Say what you will about LIV Golf, but it’s impossible to deny the upstart league hasn’t mastered the art of stirring up controversy since it officially set out to take on the PGA Tour last year.
Critics of the Saudi-backed venture have routinely trotted out the “sportswashing” label that can be traced back to the country’s fairly questionable human rights track record, and we’ve been treated to plenty of petty drama thanks to the bad blood between many of the players who’ve defected and those who’ve remained loyal to the PGA.
Now, LIV has found itself under fire yet again—although the root of the current issue stems from a fairly unlikely source.
Next week, the league will be setting up shop at The Gallery Golf Club in Tuscon, Arizona for a three-day event slated to kick off on March 17th.
However, organizers have already descended upon the course to get it ready for the tournament, which includes the installation of a number of temporary structures that will accommodate spectators.
That includes the hospitality tent that required the workers tasked with setting it up to do a bit of landscaping in order to accommodate its size—which AZ Central reports came at the expense of two Saguaro cactuses that were cut down with chainsaws earlier this week.

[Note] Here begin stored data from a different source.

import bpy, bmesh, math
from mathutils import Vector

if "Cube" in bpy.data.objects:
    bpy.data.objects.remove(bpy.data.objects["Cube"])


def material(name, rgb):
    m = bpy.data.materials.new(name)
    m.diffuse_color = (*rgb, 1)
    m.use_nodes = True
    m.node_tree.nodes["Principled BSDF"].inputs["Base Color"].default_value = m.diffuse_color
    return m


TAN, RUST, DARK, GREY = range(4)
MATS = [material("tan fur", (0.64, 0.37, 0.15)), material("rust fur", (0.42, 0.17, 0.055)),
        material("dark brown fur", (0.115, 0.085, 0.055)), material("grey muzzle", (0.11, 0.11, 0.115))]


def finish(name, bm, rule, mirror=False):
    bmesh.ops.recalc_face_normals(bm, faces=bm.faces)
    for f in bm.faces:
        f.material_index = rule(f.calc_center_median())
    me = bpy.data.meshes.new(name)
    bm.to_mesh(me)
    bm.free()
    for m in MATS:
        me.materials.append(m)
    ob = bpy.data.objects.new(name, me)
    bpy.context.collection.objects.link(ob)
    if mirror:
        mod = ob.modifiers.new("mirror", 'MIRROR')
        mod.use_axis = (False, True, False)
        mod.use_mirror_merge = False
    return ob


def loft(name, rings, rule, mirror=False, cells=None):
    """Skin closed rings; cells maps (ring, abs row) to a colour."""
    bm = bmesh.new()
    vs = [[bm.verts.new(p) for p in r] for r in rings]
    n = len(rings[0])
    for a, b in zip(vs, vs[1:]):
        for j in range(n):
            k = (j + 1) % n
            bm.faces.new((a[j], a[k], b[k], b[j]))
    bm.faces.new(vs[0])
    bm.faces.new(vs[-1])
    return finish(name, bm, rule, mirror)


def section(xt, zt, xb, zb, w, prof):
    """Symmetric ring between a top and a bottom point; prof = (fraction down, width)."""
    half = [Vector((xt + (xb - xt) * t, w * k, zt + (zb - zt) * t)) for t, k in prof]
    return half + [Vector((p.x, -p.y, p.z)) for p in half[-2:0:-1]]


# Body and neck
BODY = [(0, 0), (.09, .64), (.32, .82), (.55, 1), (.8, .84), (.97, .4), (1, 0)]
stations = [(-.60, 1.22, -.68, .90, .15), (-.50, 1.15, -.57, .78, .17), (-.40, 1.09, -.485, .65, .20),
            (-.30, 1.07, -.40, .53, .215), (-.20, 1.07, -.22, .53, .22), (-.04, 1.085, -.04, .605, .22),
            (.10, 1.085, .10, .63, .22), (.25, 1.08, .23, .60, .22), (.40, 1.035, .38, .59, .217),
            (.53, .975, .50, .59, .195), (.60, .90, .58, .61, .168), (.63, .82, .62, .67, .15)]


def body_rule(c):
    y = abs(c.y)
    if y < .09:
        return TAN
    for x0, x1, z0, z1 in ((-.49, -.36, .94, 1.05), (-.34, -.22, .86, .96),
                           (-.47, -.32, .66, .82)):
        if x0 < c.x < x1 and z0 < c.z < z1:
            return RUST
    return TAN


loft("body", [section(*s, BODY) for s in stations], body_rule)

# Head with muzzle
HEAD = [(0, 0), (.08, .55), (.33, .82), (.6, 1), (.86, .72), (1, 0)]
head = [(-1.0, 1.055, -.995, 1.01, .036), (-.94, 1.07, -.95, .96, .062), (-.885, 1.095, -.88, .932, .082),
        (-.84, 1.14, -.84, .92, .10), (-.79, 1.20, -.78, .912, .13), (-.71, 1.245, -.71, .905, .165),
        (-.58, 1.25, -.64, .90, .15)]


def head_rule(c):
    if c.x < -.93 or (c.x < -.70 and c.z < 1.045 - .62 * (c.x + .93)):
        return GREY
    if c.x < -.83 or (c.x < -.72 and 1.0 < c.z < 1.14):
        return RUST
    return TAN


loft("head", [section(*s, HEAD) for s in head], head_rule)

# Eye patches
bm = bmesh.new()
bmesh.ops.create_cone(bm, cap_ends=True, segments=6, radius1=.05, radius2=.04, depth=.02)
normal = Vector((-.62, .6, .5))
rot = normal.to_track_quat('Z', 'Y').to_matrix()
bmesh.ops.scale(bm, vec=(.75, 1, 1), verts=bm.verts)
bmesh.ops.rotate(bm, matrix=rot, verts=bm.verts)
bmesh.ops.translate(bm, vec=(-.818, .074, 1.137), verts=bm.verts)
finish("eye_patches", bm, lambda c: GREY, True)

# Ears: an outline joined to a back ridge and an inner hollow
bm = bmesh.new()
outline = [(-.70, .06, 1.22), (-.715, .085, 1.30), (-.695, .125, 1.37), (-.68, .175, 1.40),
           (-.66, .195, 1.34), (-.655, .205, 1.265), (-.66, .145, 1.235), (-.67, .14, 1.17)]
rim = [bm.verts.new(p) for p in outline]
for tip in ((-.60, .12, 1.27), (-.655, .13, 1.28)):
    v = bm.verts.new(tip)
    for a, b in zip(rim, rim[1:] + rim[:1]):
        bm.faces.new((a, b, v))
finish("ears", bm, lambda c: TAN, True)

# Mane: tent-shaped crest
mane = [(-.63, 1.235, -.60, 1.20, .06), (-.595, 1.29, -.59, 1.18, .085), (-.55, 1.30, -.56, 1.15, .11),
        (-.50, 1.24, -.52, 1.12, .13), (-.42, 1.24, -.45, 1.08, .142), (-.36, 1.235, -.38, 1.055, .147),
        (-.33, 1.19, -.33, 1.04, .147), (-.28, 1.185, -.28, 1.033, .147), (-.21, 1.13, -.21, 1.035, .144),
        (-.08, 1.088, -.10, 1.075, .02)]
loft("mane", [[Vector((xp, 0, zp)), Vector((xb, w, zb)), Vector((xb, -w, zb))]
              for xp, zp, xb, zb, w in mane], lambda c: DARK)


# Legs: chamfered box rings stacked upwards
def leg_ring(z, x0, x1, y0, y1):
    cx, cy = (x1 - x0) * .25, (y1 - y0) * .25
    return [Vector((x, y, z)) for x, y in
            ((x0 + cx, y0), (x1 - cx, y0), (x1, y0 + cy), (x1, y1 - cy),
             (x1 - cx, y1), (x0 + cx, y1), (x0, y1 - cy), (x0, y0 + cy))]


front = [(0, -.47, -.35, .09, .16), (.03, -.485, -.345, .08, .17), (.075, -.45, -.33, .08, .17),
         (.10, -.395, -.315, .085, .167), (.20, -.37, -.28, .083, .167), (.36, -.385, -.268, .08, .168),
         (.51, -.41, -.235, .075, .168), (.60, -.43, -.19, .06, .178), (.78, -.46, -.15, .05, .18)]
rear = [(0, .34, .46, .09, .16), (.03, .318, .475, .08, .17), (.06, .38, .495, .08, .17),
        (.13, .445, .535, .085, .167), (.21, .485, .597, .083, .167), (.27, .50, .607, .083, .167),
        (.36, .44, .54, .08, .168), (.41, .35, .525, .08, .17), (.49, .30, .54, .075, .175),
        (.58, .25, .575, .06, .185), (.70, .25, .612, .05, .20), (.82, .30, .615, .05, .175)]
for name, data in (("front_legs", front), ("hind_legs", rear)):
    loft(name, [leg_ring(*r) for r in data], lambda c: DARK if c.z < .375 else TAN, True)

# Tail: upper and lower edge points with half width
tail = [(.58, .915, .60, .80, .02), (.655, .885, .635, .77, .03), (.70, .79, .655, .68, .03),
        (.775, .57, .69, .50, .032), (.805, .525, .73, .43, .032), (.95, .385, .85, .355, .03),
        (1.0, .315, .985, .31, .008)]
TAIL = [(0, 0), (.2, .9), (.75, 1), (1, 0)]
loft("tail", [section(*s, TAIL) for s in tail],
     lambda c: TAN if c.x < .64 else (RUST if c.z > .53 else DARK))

That development caused a bit of a stir, as that particular species of cactus—which can live between 150 and 175 years—is protected under state law. While property owners do have the right to move or cut down any Saguaro cacti on their land, they must first obtain a permit from the Arizona Department of Agriculture (which did not happen in this instance).
The Gallery Golf Club placed the blame on the landscaping company it accused of cutting down the cactuses without permission, and while the Department of Agriculture could ultimately dole out a $5,000 fine for each of the two violations, something tells me LIV will be able to afford to pay it if that ends up being the case.